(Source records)
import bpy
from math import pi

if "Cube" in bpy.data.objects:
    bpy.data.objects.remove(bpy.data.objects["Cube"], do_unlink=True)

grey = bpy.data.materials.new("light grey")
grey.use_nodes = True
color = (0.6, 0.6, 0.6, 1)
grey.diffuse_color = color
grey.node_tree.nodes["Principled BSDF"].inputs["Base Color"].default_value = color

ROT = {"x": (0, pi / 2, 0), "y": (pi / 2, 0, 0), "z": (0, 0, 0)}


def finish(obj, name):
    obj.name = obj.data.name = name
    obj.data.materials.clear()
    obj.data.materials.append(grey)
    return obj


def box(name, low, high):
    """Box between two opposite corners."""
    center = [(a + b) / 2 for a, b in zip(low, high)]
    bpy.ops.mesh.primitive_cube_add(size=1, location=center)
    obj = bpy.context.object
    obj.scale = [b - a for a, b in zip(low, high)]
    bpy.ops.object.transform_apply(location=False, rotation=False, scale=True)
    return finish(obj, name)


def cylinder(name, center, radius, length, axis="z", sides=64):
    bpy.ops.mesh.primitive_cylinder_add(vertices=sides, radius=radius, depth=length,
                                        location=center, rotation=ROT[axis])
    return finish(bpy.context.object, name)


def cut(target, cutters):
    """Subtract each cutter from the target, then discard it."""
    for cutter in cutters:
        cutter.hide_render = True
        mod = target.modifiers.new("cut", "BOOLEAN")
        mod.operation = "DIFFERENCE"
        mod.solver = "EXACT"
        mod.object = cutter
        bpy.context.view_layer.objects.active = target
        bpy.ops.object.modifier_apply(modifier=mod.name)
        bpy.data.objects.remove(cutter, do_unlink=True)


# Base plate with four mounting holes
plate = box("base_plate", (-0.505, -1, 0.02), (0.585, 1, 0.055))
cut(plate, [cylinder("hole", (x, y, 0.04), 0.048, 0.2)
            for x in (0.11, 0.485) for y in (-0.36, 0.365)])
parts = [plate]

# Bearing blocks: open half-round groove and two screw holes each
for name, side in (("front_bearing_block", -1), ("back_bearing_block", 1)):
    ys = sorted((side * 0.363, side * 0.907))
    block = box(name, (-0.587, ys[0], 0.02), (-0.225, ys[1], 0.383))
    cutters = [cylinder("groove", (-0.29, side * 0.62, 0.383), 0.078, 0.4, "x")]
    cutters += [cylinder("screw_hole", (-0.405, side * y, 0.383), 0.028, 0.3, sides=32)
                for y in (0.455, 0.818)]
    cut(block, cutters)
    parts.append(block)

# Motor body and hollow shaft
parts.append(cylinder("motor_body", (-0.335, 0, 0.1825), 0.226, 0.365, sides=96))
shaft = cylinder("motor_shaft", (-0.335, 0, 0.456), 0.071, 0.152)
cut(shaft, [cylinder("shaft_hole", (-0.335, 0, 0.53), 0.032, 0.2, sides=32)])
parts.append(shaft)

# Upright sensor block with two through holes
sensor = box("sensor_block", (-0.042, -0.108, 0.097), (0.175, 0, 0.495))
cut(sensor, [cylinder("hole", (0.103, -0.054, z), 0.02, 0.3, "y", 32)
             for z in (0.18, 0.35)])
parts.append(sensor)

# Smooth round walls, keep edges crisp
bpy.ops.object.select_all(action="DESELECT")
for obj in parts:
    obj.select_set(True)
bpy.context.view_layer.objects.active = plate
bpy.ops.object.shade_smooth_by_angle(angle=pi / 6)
--
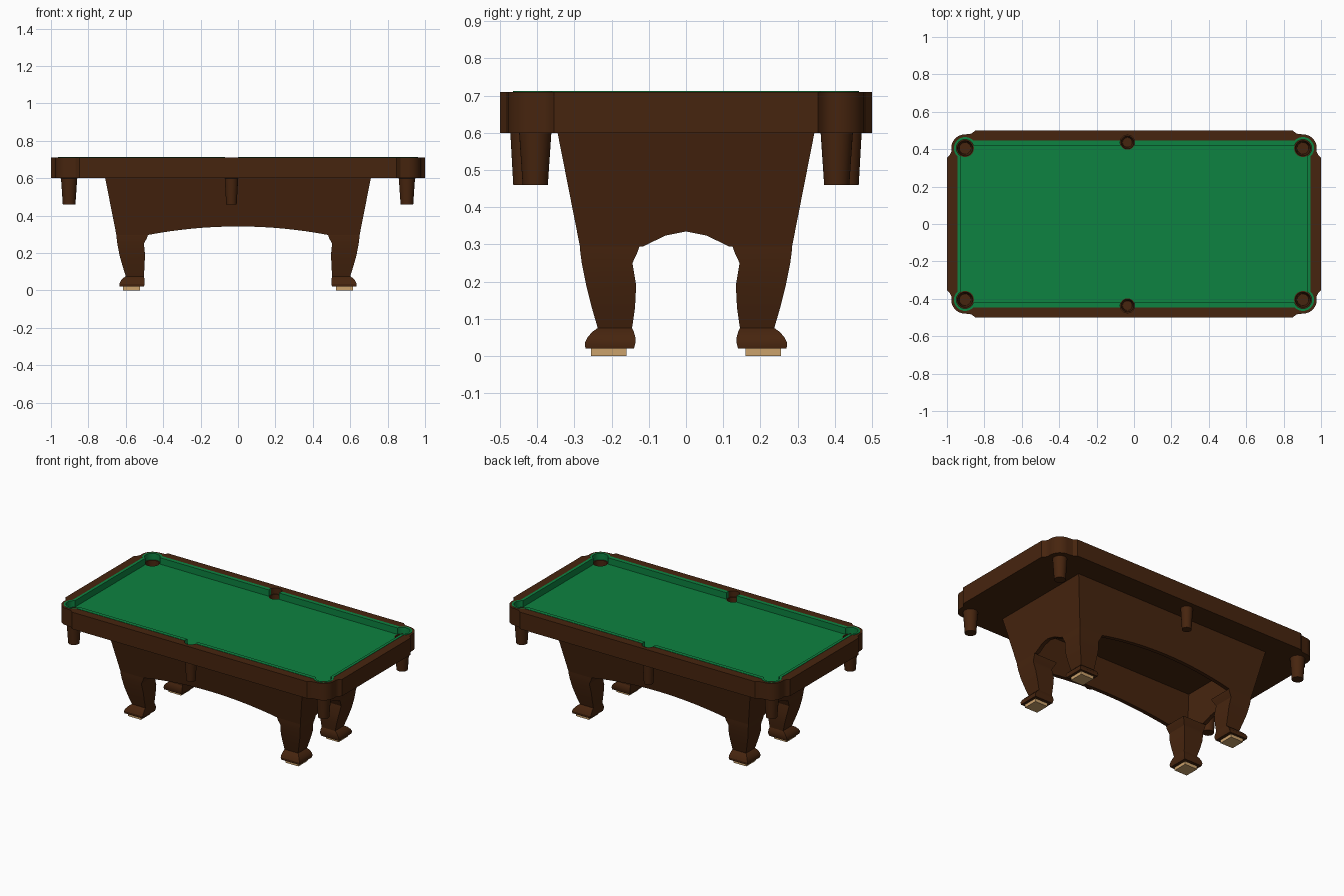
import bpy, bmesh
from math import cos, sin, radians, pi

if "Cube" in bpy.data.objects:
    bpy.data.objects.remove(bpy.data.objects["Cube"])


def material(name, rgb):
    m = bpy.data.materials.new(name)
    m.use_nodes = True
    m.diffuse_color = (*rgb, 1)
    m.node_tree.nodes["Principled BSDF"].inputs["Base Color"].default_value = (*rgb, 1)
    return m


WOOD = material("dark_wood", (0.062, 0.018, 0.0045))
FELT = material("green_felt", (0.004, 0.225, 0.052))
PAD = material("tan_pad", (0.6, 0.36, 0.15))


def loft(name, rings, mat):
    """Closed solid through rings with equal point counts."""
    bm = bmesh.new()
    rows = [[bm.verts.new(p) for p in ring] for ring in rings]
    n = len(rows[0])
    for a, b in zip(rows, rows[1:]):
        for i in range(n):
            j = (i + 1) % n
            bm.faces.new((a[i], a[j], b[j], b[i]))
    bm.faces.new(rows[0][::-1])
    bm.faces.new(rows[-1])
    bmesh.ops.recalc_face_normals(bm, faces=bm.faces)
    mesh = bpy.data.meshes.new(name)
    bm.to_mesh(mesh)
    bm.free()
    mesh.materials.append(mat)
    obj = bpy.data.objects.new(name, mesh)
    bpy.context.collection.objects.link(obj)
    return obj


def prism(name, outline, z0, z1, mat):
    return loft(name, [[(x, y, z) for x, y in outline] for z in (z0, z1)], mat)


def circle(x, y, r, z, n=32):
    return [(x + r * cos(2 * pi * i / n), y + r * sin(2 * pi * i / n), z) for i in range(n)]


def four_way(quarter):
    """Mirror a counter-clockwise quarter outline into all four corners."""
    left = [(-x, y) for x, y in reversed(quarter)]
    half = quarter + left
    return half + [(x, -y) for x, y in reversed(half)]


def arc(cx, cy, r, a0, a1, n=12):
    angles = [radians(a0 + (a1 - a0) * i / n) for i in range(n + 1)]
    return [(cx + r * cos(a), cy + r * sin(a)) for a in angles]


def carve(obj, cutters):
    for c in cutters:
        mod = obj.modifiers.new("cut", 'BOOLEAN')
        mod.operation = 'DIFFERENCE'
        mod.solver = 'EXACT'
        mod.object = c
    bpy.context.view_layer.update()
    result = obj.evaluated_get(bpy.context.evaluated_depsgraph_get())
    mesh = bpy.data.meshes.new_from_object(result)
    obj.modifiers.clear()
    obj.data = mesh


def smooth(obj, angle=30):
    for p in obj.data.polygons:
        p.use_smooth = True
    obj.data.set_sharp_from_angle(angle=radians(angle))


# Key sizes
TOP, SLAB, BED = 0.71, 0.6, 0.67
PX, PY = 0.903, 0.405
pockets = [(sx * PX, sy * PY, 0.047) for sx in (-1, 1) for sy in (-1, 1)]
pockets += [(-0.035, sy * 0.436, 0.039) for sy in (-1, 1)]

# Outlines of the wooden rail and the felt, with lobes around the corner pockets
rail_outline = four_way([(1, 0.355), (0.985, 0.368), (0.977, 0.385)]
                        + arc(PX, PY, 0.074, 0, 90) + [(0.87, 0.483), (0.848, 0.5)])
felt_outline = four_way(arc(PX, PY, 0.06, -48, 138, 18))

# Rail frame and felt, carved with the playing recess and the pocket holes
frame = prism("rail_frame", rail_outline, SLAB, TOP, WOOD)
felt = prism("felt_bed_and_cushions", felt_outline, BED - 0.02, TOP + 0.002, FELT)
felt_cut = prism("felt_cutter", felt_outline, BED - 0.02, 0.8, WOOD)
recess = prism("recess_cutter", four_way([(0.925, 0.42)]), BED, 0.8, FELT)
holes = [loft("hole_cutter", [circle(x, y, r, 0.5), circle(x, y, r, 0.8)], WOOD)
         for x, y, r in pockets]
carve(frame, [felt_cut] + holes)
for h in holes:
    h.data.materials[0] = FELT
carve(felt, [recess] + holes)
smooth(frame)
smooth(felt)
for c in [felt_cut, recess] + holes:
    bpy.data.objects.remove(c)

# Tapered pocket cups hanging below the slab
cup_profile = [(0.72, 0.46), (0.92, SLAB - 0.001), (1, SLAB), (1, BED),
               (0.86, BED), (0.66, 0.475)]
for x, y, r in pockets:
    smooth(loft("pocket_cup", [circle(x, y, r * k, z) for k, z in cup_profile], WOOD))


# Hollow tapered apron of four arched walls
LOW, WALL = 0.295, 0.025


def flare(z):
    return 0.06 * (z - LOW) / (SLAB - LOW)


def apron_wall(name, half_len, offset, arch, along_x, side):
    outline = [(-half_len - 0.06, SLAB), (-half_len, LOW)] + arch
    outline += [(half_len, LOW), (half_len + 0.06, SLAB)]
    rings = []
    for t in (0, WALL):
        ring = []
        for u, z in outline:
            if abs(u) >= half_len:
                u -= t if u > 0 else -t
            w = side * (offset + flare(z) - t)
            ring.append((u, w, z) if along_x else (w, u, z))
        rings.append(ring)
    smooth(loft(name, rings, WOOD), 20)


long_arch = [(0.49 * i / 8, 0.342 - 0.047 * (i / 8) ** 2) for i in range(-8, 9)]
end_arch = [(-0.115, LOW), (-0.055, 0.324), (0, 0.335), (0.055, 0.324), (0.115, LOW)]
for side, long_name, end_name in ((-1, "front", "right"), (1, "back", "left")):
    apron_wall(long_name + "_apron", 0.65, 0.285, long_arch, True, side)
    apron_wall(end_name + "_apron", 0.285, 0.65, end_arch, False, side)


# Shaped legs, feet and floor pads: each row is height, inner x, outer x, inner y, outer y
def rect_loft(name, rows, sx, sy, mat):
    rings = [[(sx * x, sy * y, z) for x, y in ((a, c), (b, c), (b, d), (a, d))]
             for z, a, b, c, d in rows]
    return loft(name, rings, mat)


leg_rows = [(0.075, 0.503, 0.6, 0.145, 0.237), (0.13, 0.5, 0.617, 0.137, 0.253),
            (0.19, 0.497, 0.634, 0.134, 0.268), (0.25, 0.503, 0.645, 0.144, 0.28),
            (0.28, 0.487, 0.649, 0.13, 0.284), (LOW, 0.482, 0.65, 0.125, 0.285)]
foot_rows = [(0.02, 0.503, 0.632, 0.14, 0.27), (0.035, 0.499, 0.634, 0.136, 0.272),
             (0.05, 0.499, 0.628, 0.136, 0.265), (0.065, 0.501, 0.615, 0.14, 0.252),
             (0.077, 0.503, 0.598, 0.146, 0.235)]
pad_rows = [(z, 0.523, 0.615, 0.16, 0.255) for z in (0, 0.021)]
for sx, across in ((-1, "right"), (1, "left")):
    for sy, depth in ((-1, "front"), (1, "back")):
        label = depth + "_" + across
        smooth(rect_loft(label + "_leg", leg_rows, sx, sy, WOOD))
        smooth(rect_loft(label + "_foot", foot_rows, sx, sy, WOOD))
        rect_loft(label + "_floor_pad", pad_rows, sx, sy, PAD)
---
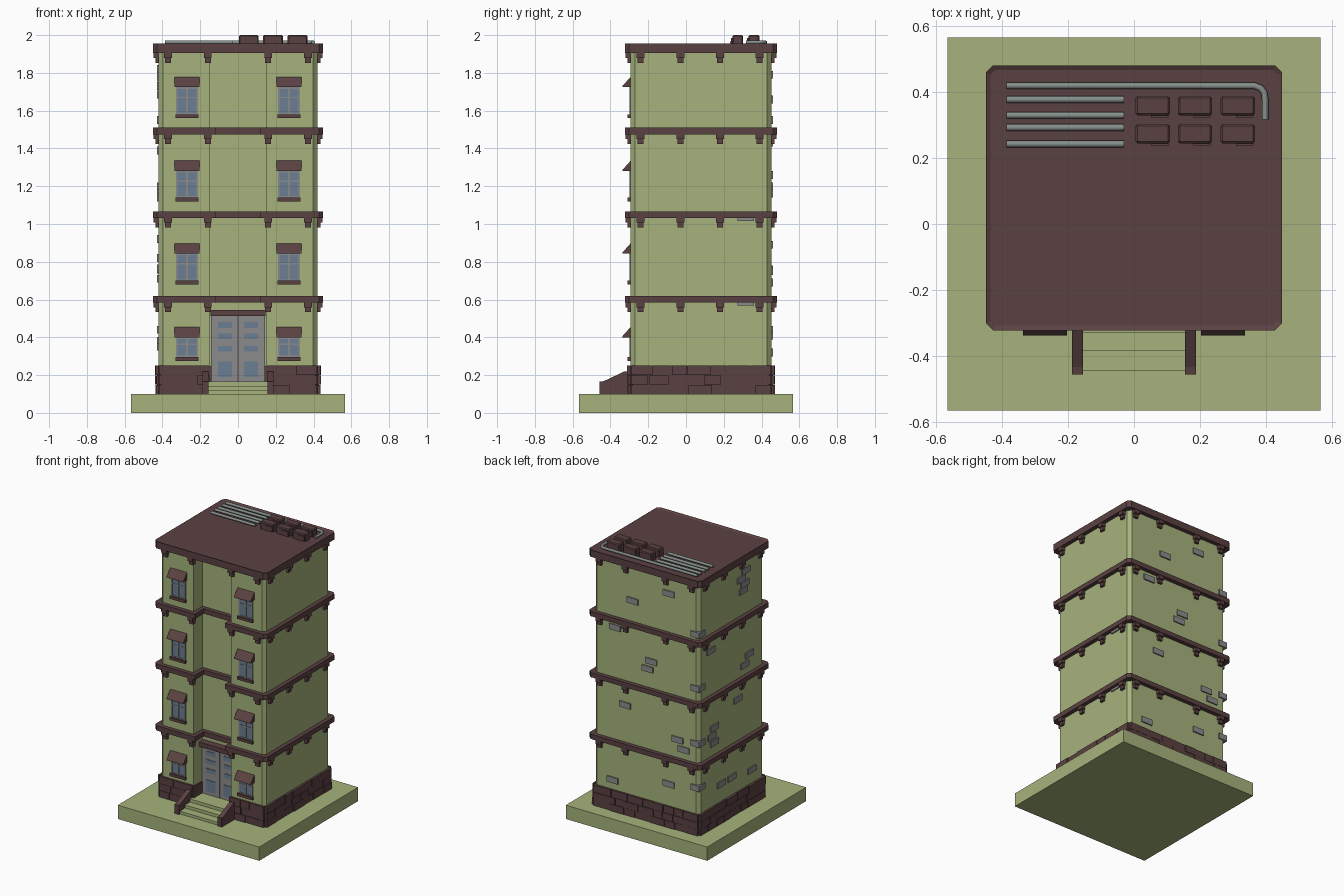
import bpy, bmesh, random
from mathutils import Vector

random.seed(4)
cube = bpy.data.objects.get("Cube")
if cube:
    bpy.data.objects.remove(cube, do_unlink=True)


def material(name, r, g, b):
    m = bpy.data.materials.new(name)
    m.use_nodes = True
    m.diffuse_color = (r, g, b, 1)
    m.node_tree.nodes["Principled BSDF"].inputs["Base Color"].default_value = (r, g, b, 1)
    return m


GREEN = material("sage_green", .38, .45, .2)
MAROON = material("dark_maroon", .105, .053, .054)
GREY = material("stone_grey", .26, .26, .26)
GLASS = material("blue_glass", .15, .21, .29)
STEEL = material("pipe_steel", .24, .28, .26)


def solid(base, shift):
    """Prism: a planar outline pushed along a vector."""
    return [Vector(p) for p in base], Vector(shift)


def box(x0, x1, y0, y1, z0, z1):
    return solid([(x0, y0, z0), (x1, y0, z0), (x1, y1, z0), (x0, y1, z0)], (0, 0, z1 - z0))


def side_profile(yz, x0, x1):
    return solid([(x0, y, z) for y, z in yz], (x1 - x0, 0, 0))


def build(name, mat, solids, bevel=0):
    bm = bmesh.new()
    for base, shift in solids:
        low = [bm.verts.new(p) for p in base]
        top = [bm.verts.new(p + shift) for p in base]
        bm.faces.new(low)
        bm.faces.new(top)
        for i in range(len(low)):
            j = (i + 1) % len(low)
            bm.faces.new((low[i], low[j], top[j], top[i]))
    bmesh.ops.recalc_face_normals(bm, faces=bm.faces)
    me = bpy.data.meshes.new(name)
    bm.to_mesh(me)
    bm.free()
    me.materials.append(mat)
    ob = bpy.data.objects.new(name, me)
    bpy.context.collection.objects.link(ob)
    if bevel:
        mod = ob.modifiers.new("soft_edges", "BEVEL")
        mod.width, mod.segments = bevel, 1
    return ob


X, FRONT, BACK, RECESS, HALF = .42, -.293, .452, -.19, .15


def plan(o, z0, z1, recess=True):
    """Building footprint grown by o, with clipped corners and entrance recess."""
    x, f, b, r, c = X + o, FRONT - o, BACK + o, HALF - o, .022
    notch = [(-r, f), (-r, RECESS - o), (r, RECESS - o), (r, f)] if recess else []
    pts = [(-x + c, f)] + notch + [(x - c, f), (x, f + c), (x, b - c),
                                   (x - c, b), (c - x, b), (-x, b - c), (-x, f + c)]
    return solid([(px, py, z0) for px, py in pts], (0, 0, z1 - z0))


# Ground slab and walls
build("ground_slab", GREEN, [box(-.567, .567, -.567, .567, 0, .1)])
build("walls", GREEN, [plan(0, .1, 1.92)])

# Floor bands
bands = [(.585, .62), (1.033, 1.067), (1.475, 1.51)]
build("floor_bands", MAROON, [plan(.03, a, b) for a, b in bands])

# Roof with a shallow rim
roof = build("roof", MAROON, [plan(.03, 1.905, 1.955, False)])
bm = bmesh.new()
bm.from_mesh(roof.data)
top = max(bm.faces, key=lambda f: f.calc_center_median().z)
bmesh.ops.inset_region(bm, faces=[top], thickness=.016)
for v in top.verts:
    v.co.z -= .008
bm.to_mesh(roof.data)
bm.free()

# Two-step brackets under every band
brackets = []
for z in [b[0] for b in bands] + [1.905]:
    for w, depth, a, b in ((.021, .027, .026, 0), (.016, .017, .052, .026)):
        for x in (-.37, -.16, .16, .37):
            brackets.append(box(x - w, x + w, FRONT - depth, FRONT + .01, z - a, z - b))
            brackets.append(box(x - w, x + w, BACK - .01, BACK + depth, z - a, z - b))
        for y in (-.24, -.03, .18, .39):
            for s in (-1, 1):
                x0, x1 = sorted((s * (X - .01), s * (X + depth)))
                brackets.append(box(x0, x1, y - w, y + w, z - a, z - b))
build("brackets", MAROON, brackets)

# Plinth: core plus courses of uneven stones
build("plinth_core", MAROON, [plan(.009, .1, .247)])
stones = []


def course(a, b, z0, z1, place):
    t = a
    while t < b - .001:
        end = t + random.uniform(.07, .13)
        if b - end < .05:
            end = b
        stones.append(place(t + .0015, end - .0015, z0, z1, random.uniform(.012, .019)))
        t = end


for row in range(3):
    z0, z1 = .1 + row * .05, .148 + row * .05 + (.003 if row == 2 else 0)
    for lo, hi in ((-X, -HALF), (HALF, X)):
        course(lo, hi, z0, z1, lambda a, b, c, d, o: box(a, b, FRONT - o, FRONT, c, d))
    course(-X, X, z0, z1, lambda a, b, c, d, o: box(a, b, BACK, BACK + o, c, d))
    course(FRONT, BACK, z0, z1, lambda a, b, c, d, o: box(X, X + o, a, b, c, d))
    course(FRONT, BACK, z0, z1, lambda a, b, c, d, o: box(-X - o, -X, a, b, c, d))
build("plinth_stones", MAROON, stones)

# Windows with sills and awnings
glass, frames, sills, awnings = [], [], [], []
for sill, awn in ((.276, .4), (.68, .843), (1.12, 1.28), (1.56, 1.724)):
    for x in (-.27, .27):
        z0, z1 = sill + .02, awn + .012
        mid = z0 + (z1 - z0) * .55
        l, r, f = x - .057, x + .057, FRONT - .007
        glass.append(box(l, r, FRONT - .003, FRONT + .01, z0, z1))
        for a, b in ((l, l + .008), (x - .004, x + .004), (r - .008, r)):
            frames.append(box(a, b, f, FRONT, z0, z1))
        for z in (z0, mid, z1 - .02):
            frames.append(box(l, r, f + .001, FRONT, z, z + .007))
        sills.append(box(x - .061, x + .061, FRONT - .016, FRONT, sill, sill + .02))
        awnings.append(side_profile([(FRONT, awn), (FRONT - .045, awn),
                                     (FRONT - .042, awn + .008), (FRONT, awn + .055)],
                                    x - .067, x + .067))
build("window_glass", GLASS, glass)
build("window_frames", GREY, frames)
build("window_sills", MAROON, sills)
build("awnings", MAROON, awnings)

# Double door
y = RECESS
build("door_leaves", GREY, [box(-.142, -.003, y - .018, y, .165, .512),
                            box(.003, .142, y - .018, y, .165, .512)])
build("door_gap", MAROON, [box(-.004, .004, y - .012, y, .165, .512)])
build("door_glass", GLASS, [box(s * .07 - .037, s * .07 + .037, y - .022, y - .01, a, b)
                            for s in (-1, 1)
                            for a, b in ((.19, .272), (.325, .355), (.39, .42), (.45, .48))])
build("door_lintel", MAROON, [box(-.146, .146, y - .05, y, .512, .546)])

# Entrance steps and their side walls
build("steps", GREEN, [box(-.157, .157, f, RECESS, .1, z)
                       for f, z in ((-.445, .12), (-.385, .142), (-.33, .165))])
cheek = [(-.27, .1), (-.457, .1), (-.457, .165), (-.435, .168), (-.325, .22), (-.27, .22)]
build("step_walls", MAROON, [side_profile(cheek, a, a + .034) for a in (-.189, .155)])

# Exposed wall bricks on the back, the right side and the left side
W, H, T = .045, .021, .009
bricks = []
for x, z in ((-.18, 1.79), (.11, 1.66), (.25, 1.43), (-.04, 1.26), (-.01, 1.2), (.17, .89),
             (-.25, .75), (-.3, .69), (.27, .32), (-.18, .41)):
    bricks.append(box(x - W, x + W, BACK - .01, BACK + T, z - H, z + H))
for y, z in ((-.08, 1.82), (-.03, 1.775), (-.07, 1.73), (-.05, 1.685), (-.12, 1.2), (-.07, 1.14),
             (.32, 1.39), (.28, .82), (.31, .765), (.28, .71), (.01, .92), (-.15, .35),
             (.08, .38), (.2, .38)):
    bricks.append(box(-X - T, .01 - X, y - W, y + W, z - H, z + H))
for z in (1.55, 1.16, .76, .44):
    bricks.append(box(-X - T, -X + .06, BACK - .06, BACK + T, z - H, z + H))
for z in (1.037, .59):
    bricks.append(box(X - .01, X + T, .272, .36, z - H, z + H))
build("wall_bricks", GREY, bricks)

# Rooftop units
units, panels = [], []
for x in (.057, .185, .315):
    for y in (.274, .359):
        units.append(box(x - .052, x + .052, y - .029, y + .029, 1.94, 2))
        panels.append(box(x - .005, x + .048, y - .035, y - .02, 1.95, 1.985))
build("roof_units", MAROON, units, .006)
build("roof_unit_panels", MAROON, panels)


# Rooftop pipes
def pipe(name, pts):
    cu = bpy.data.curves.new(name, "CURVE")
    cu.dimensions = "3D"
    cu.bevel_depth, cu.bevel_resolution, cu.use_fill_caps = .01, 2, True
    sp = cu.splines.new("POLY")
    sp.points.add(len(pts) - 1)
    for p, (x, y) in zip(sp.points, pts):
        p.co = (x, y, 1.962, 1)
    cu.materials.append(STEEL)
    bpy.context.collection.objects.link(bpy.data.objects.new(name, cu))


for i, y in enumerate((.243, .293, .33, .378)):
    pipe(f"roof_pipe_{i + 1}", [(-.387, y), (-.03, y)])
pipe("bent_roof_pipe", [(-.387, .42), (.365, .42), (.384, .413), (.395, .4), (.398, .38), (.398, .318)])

### HOW TO COMPLETE THIS TASK
Beginning at the line above that contains "bpy.context.view_layer.objects.active = plate", return each line exactly through the line that contains "bpy.ops.object.shade_smooth_by_angle(angle=pi / 6)", and no others.

### SOLUTION TO THIS TASK
bpy.context.view_layer.objects.active = plate
bpy.ops.object.shade_smooth_by_angle(angle=pi / 6)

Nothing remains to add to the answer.